- _Exercise requirements_
Filter the records below for the word "return". Keep each line that has it.

Stored data:
==*==

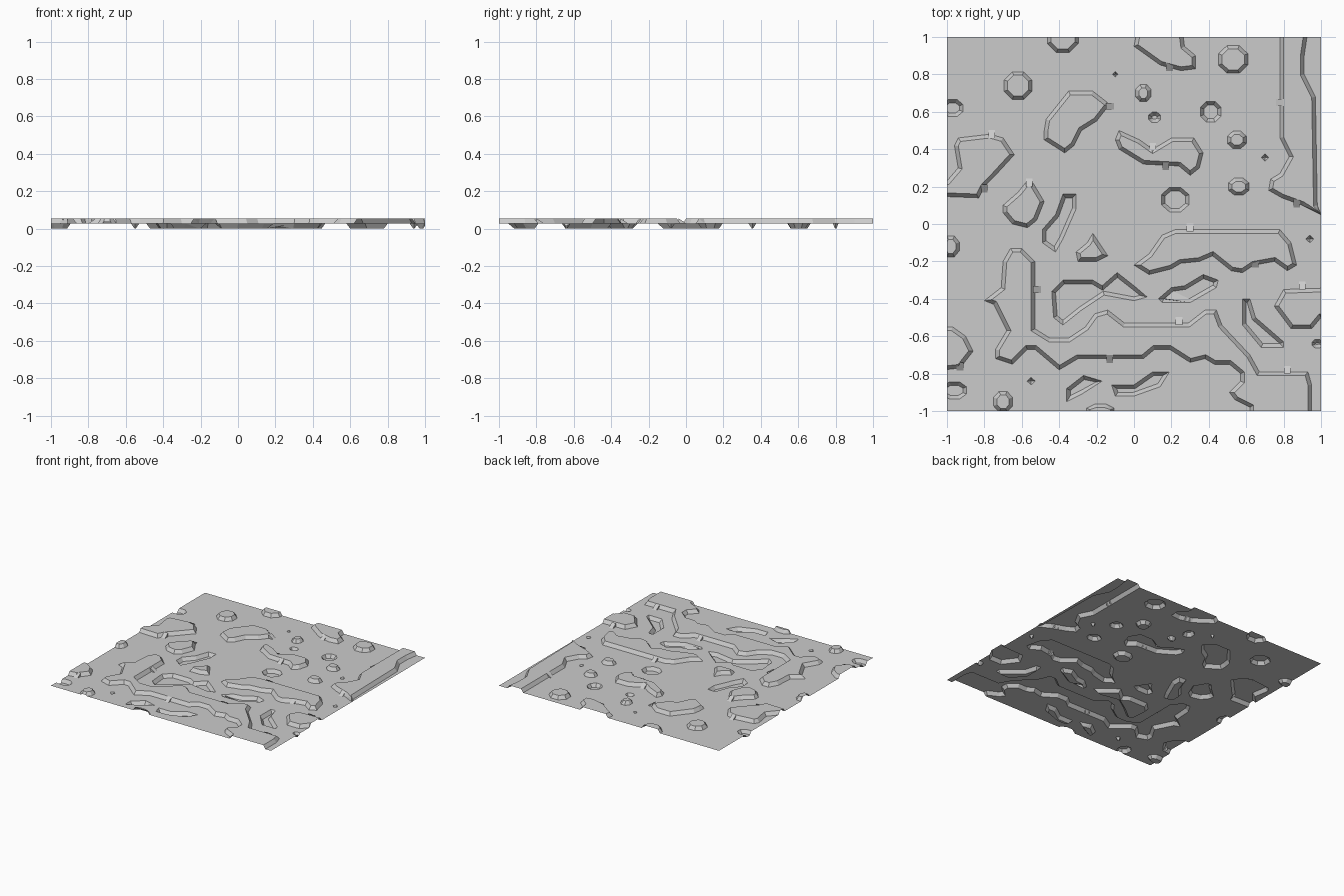
import bpy, bmesh
from math import cos, sin, pi
from mathutils import Vector
from mathutils.geometry import delaunay_2d_cdt

if "Cube" in bpy.data.objects:
    bpy.data.objects.remove(bpy.data.objects["Cube"])

GROUND, HIGH, LOW = 0.027, 0.055, 0.0
CLIFF = 0.02
verts, edges, heights, inners = [], [], [], []


def add_loop(pts, z):
    n0, n = len(verts), len(pts)
    verts.extend(Vector(p) for p in pts)
    heights.extend([z] * n)
    edges.extend((n0 + i, n0 + (i + 1) % n) for i in range(n))


def inset(pts, d):
    """Offset an outline inwards with limited mitres."""
    n = len(pts)
    area = sum(pts[i - 1][0] * pts[i][1] - pts[i][0] * pts[i - 1][1] for i in range(n))
    s = 1 if area > 0 else -1
    out = []
    for i in range(n):
        a, b, c = (Vector(pts[(i + k) % n]) for k in (-1, 0, 1))
        u, v = (b - a).normalized(), (c - b).normalized()
        n1, n2 = Vector((-u.y, u.x)) * s, Vector((-v.y, v.x)) * s
        out.append(b + (n1 + n2) * d / max(1 + n1.dot(n2), 0.5))
    return out


def terrace(pts, z):
    add_loop(pts, GROUND)
    inner = inset(pts, CLIFF)
    add_loop(inner, z)
    inners.append((inner, z))


def blob(x, y, rx, ry, z):
    """Small eight-sided knoll or hollow."""
    n = 8 if rx > 0.025 else 4
    off = pi / 8 if n == 8 else 0

    def ring(a, b):
        return [(x + a * cos(off + 2 * pi * i / n), y + b * sin(off + 2 * pi * i / n)) for i in range(n)]
    add_loop(ring(rx, ry), GROUND)
    inner = ring(max(rx - CLIFF, 0.003), max(ry - CLIFF, 0.003))
    add_loop(inner, z)
    inners.append((inner, z))


def inside(p, poly):
    hit = False
    for i in range(len(poly)):
        (x1, y1), (x2, y2) = poly[i - 1], poly[i]
        if (y1 > p.y) != (y2 > p.y) and p.x < (x2 - x1) * (p.y - y1) / (y2 - y1) + x1:
            hit = not hit
    return hit


# tile outline, oversized and trimmed later
add_loop([(-1.2, -1.2), (1.2, -1.2), (1.2, 1.2), (-1.2, 1.2)], GROUND)

# long front ridge
terrace([(-.80, -.41), (-.71, -.34), (-.70, -.2), (-.66, -.13), (-.6, -.13), (-.53, -.2),
         (-.53, -.56), (-.45, -.61), (-.35, -.61), (-.26, -.55), (-.21, -.48), (-.14, -.46),
         (-.05, -.53), (.29, -.53), (.38, -.46), (.44, -.46), (.47, -.54), (.62, -.7),
         (.67, -.79), (.93, -.79), (.95, -.86), (.95, -1.1), (.62, -1.1), (.62, -.98),
         (.54, -.94), (.51, -.9), (.57, -.84), (.57, -.8), (.51, -.75), (.43, -.75),
         (.38, -.72), (.3, -.74), (.19, -.67), (.11, -.67), (.05, -.72), (-.3, -.72),
         (-.4, -.78), (-.53, -.67), (-.57, -.67), (-.65, -.75), (-.74, -.72), (-.74, -.67),
         (-.68, -.57), (-.75, -.43)], HIGH)
# centre right plateau
terrace([(0, -.22), (.08, -.16), (.15, -.06), (.22, -.03), (.78, -.03), (.84, -.1), (.87, -.22),
         (.82, -.25), (.75, -.2), (.64, -.22), (.58, -.26), (.52, -.25), (.42, -.17), (.35, -.2),
         (.25, -.21), (.2, -.24), (.08, -.27)], HIGH)
# right edge strip
terrace([(.78, 1.1), (.78, .46), (.83, .36), (.78, .27), (.73, .24), (.72, .18), (.79, .14),
         (.9, .1), (1.0, .05), (.98, .1), (.97, .68), (.91, .8), (.91, .9), (.94, 1.1)], HIGH)
# remaining hills
terrace([(-.48, .5), (-.47, .56), (-.35, .71), (-.22, .71), (-.13, .64), (-.2, .55), (-.28, .5),
         (-.32, .42), (-.37, .38), (-.48, .45)], HIGH)
terrace([(-.94, .46), (-.77, .48), (-.7, .46), (-.64, .37), (-.75, .25), (-.8, .2), (-.83, .14),
         (-1.1, .15), (-1.1, .2), (-1, .23), (-.94, .3), (-.96, .42)], HIGH)
terrace([(-.7, .1), (-.62, .17), (-.58, .22), (-.54, .22), (-.48, .12), (-.52, .02), (-.57, -.02),
         (-.65, 0), (-.7, .06)], HIGH)
terrace([(-.1, .45), (-.08, .5), (.03, .45), (.1, .4), (.2, .46), (.32, .46), (.37, .38), (.35, .3),
         (.3, .26), (.24, .31), (.05, .32), (-.08, .4)], HIGH)
terrace([(0, .95), (.03, 1.1), (.25, 1.1), (.27, .95), (.33, .9), (.33, .83), (.25, .82),
         (.14, .85)], HIGH)
terrace([(.75, -.44), (.8, -.35), (1.1, -.34), (1.1, -.49), (1, -.5), (.95, -.56), (.84, -.56)], HIGH)
terrace([(-1.1, -.55), (-.97, -.55), (-.9, -.6), (-.86, -.68), (-.93, -.77), (-1.1, -.79)], HIGH)
terrace([(-.22, -.05), (-.14, -.17), (-.2, -.2), (-.3, -.2), (-.31, -.15), (-.25, -.1)], HIGH)
for x, y, rx, ry in ((-.62, .74, .08, .08), (.05, .7, .045, .05), (.53, .88, .085, .08),
                     (.55, .45, .055, .05), (.56, .2, .06, .05), (-.7, -.95, .055, .06),
                     (-.18, -1, .08, .04), (-.38, 1, .09, .09), (-.98, -.12, .05, .06)):
    blob(x, y, rx, ry, HIGH)

# hollows
terrace([(-.43, -.5), (-.44, -.36), (-.38, -.3), (-.22, -.3), (-.17, -.33), (-.09, -.26), (0, -.33),
         (.07, -.39), (0, -.41), (-.16, -.38), (-.28, -.46), (-.38, -.54)], LOW)
terrace([(.13, -.4), (.2, -.34), (.27, -.33), (.37, -.27), (.45, -.3), (.44, -.34), (.3, -.42),
         (.15, -.42)], LOW)
terrace([(.58, -.4), (.62, -.4), (.65, -.5), (.8, -.63), (.8, -.66), (.68, -.66), (.58, -.54)], LOW)
terrace([(-.31, .16), (-.38, .16), (-.42, .05), (-.49, -.03), (-.49, -.1), (-.42, -.15),
         (-.38, -.08), (-.31, .08)], LOW)
terrace([(-.12, -.86), (0, -.86), (.1, -.79), (.19, -.79), (.14, -.87), (0, -.92), (-.1, -.92)], LOW)
terrace([(-.36, -.88), (-.27, -.81), (-.17, -.84), (-.28, -.91), (-.36, -.95)], LOW)
for x, y, rx, ry in ((-.97, .62, .06, .05), (-.96, -.89, .07, .05), (.41, .6, .06, .06),
                     (.11, .57, .035, .03), (.22, .13, .08, .07), (-.1, .8, .015, .015),
                     (.7, .355, .02, .02), (.94, -.08, .022, .02), (-.55, -.84, .022, .02),
                     (.98, -.64, .03, .025)):
    blob(x, y, rx, ry, LOW)

# terrain sheet: triangulate all outlines together, lift, trim to the square
co, _, tris, origin, _, _ = delaunay_2d_cdt(verts, edges, [], 0, 1e-5)
bm = bmesh.new()
for p, src in zip(co, origin):
    z = heights[src[0]] if src else next((h for poly, h in inners if inside(p, poly)), GROUND)
    bm.verts.new((p.x, p.y, z))
bm.verts.ensure_lookup_table()
for t in tris:
    bm.faces.new([bm.verts[i] for i in t])
for axis in ((1, 0, 0), (-1, 0, 0), (0, 1, 0), (0, -1, 0)):
    bmesh.ops.bisect_plane(bm, geom=bm.verts[:] + bm.edges[:] + bm.faces[:],
                           plane_co=axis, plane_no=axis, clear_outer=True)
bmesh.ops.dissolve_limit(bm, angle_limit=0.001, verts=bm.verts[:], edges=bm.edges[:])
bmesh.ops.triangulate(bm, faces=bm.faces[:])
for f in bm.faces:
    f.normal_update()
    if f.normal.z < 0:
        f.normal_flip()
mesh = bpy.data.meshes.new("terrain")
bm.to_mesh(mesh)
bpy.context.collection.objects.link(bpy.data.objects.new("terrain", mesh))


# small ramps leading up onto the hills
def ramp(x, y, dx, dy):
    out, side, c = Vector((dx, dy, 0)), Vector((-dy, dx, 0)), Vector((x, y, 0))
    top, low = Vector((0, 0, HIGH)), Vector((0, 0, GROUND))
    p = []
    for s in (-.018, .018):
        p += [c + side * s - out * .02 + top, c + side * s + out * .022 + low,
              c + side * s - out * .02 + low]
    m = bpy.data.meshes.new("ramp")
    m.from_pydata(p, [], [(0, 1, 4, 3), (0, 2, 1), (3, 4, 5)])
    bpy.context.collection.objects.link(bpy.data.objects.new("ramp", m))


for x, y in ((-.76, .48), (-.56, .22), (.1, .41), (.3, -.02), (.24, -.52), (.9, -.33), (.82, -.78)):
    ramp(x, y, 0, 1)
for x, y in ((.19, .84), (.17, .31), (.87, .11), (.65, -.21), (-.13, -.72), (-.93, -.76), (-.8, .19)):
    ramp(x, y, 0, -1)
for x, y, d in ((-.52, -.35, 1), (-.13, .63, 1), (.78, .65, -1)):
    ramp(x, y, d, 0)
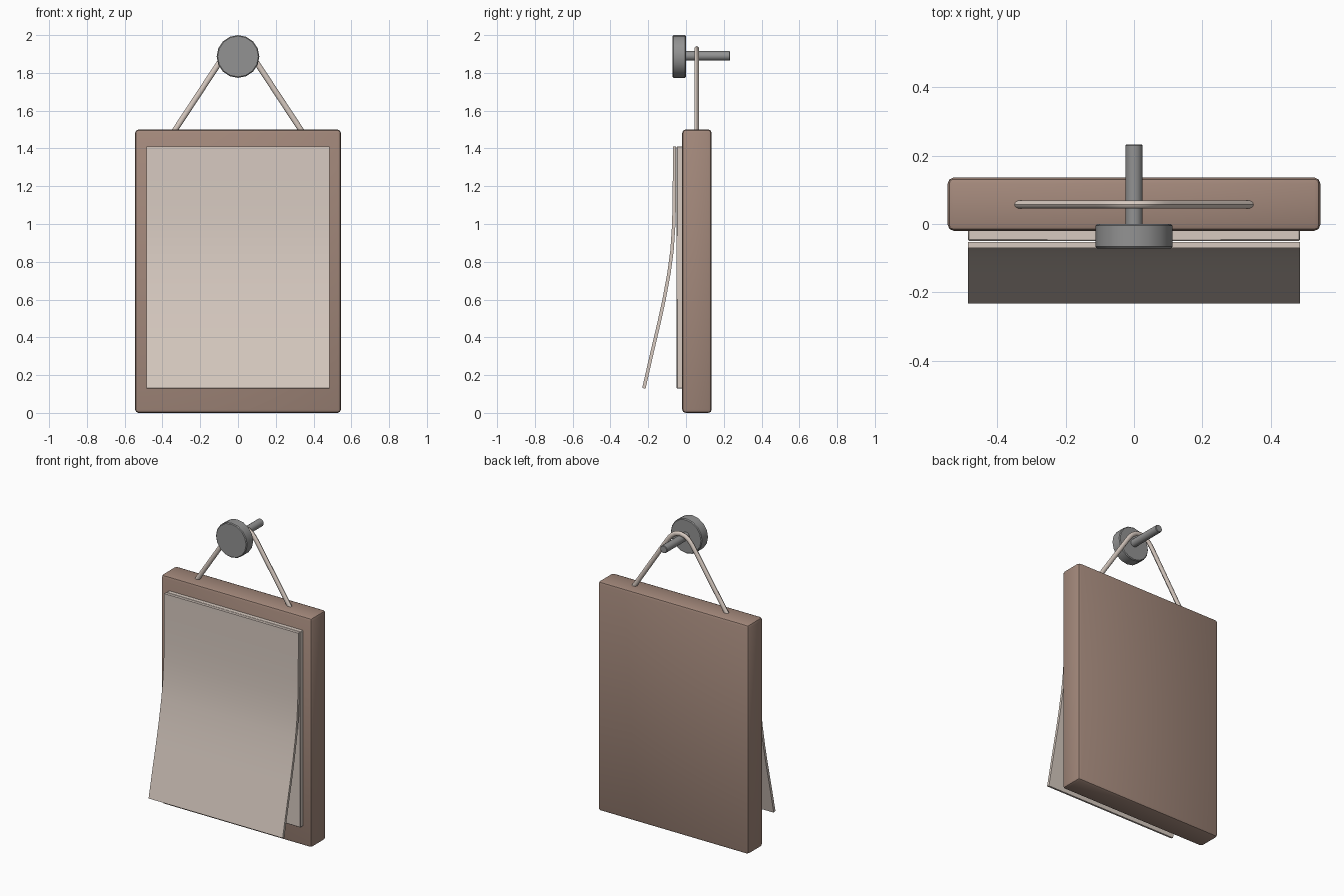
import bpy, bmesh, math
from mathutils import Vector

if "Cube" in bpy.data.objects:
    bpy.data.objects.remove(bpy.data.objects["Cube"])


def material(name, rgb):
    m = bpy.data.materials.new(name)
    m.diffuse_color = (*rgb, 1)
    m.use_nodes = True
    m.node_tree.nodes["Principled BSDF"].inputs["Base Color"].default_value = m.diffuse_color
    return m


BROWN = material("brown wood", (0.37, 0.25, 0.20))
PAPER = material("warm paper", (0.68, 0.59, 0.53))
GREY = material("grey metal", (0.29, 0.29, 0.29))


def finish(obj, name, mat, angle=40):
    obj.name = name
    obj.data.materials.append(mat)
    bpy.ops.object.select_all(action='DESELECT')
    obj.select_set(True)
    bpy.context.view_layer.objects.active = obj
    bpy.ops.object.shade_smooth_by_angle(angle=math.radians(angle))
    return obj


def bm_object(bm):
    bmesh.ops.recalc_face_normals(bm, faces=bm.faces)
    me = bpy.data.meshes.new("part")
    bm.to_mesh(me)
    bm.free()
    obj = bpy.data.objects.new("part", me)
    bpy.context.collection.objects.link(obj)
    return obj


def box(name, lo, hi, mat, bevel, segments=1):
    lo, hi = Vector(lo), Vector(hi)
    bm = bmesh.new()
    bmesh.ops.create_cube(bm, size=1)
    for v in bm.verts:
        v.co = (lo + hi) / 2 + v.co * (hi - lo)
    bmesh.ops.bevel(bm, geom=bm.edges[:], offset=bevel, segments=segments,
                    profile=0.5, affect='EDGES')
    return finish(bm_object(bm), name, mat)


def rod(name, radius, y0, y1, z, sides, bevel, mat):
    bpy.ops.mesh.primitive_cylinder_add(vertices=sides, radius=radius, depth=y1 - y0,
                                        location=(0, (y0 + y1) / 2, z),
                                        rotation=(math.pi / 2, 0, 0))
    obj = bpy.context.object
    mod = obj.modifiers.new("soft rim", 'BEVEL')
    mod.width = bevel
    mod.limit_method = 'ANGLE'
    mod.angle_limit = math.radians(60)
    return finish(obj, name, mat)


def tube(name, points, y, radius, mat, sides=10):
    # sweep a circle along a path in the xz plane
    bm = bmesh.new()
    rings = []
    for i, (x, z) in enumerate(points):
        a, b = points[max(i - 1, 0)], points[min(i + 1, len(points) - 1)]
        d = Vector((b[0] - a[0], 0, b[1] - a[1])).normalized()
        n = Vector((-d.z, 0, d.x))
        c = Vector((x, y, z))
        rings.append([bm.verts.new(c + radius * (1.2 * n * math.cos(t) + Vector((0, 1, 0)) * math.sin(t)))
                      for t in (2 * math.pi * k / sides for k in range(sides))])
    for r, s in zip(rings, rings[1:]):
        for k in range(sides):
            j = (k + 1) % sides
            bm.faces.new((r[k], r[j], s[j], s[k]))
    bm.faces.new(rings[0])
    bm.faces.new(rings[-1])
    return finish(bm_object(bm), name, mat)


# backing board and paper stack
box("board", (-0.545, -0.02, 0), (0.545, 0.136, 1.5), BROWN, 0.018, 2)
box("paper_stack", (-0.485, -0.049, 0.13), (0.485, -0.015, 1.41), PAPER, 0.003)

# front sheet, curling away from the stack toward the bottom
profile = [(-0.061, 1.41), (-0.061, 1.25), (-0.062, 1.1), (-0.066, 0.98), (-0.074, 0.86),
           (-0.09, 0.74), (-0.116, 0.6), (-0.142, 0.48), (-0.182, 0.31), (-0.223, 0.13)]
bm = bmesh.new()
rows = []
for i, (y, z) in enumerate(profile):
    a, b = profile[max(i - 1, 0)], profile[min(i + 1, len(profile) - 1)]
    d = Vector((0, b[0] - a[0], b[1] - a[1])).normalized()
    n = Vector((0, -d.z, d.y)) * 0.009
    rows.append([bm.verts.new(Vector((x, y, z)) + s * n)
                 for x, s in ((-0.485, 1), (0.485, 1), (0.485, -1), (-0.485, -1))])
for r, s in zip(rows, rows[1:]):
    for k in range(4):
        j = (k + 1) % 4
        bm.faces.new((r[k], r[j], s[j], s[k]))
bm.faces.new(rows[0])
bm.faces.new(rows[-1])
finish(bm_object(bm), "curled_sheet", PAPER)

# hanging cord draped over the nail
half = [(0.345, 1.48), (0.1, 1.852), (0.08, 1.88), (0.06, 1.902), (0.035, 1.919)]
path = [(-x, z) for x, z in half] + [(0, 1.927)] + half[::-1]
tube("hanging_cord", path, 0.057, 0.0125, PAPER)

# nail
rod("nail_head", 0.113, -0.071, 0.0, 1.887, 16, 0.005, GREY)
rod("nail_shaft", 0.025, -0.005, 0.233, 1.89, 16, 0.003, GREY)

==*==

- _Solution to this task_
    return out
        return [(x + a * cos(off + 2 * pi * i / n), y + b * sin(off + 2 * pi * i / n)) for i in range(n)]
    return hit
    return m
    return obj
    return obj
    return finish(bm_object(bm), name, mat)
    return finish(obj, name, mat)
    return finish(bm_object(bm), name, mat)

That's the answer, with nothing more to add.